**EXERCISE DATA:**
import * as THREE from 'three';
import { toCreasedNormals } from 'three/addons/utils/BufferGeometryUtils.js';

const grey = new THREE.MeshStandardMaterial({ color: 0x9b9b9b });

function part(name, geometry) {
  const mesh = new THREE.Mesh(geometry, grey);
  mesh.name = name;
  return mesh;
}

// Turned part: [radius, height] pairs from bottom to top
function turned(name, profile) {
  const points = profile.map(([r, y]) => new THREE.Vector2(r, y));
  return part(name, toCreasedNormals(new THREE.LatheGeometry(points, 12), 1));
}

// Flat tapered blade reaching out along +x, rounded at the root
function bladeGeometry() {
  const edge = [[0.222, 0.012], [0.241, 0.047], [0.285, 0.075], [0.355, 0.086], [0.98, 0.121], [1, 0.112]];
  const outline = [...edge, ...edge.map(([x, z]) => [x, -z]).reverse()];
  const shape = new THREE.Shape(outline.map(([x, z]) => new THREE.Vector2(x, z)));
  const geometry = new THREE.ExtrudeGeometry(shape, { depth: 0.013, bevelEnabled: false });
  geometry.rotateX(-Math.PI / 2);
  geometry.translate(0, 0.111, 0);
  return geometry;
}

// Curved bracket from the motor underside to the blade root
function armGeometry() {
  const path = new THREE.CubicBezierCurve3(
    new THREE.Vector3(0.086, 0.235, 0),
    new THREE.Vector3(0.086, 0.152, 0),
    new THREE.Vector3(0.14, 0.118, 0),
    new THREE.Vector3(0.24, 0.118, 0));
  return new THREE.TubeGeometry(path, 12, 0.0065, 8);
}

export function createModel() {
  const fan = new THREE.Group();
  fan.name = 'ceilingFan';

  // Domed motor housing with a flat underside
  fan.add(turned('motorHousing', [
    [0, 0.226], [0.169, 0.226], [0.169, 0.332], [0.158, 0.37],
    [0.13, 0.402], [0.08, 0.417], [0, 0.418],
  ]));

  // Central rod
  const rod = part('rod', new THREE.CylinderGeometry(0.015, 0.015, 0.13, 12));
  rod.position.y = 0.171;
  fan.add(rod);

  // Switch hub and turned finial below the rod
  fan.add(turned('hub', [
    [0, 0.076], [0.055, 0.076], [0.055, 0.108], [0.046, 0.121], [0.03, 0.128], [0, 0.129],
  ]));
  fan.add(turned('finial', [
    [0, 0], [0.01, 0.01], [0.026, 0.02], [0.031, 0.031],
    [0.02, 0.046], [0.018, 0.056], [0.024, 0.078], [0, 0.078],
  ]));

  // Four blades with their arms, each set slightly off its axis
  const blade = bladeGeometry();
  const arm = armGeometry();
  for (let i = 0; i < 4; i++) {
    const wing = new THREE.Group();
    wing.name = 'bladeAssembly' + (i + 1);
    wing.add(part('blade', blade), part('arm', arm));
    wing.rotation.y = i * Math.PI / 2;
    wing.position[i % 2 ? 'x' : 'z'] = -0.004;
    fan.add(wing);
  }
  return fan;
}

**INSTRUCTIONS FOR THE TASK:** The response must contain exactly the lines from the one with "return geometry;" through the last line of the material above, both ends included, and no others.

**REPLY TO THE EXERCISE:**
  return geometry;
}

// Curved bracket from the motor underside to the blade root
function armGeometry() {
  const path = new THREE.CubicBezierCurve3(
    new THREE.Vector3(0.086, 0.235, 0),
    new THREE.Vector3(0.086, 0.152, 0),
    new THREE.Vector3(0.14, 0.118, 0),
    new THREE.Vector3(0.24, 0.118, 0));
  return new THREE.TubeGeometry(path, 12, 0.0065, 8);
}

export function createModel() {
  const fan = new THREE.Group();
  fan.name = 'ceilingFan';

  // Domed motor housing with a flat underside
  fan.add(turned('motorHousing', [
    [0, 0.226], [0.169, 0.226], [0.169, 0.332], [0.158, 0.37],
    [0.13, 0.402], [0.08, 0.417], [0, 0.418],
  ]));

  // Central rod
  const rod = part('rod', new THREE.CylinderGeometry(0.015, 0.015, 0.13, 12));
  rod.position.y = 0.171;
  fan.add(rod);

  // Switch hub and turned finial below the rod
  fan.add(turned('hub', [
    [0, 0.076], [0.055, 0.076], [0.055, 0.108], [0.046, 0.121], [0.03, 0.128], [0, 0.129],
  ]));
  fan.add(turned('finial', [
    [0, 0], [0.01, 0.01], [0.026, 0.02], [0.031, 0.031],
    [0.02, 0.046], [0.018, 0.056], [0.024, 0.078], [0, 0.078],
  ]));

  // Four blades with their arms, each set slightly off its axis
  const blade = bladeGeometry();
  const arm = armGeometry();
  for (let i = 0; i < 4; i++) {
    const wing = new THREE.Group();
    wing.name = 'bladeAssembly' + (i + 1);
    wing.add(part('blade', blade), part('arm', arm));
    wing.rotation.y = i * Math.PI / 2;
    wing.position[i % 2 ? 'x' : 'z'] = -0.004;
    fan.add(wing);
  }
  return fan;
}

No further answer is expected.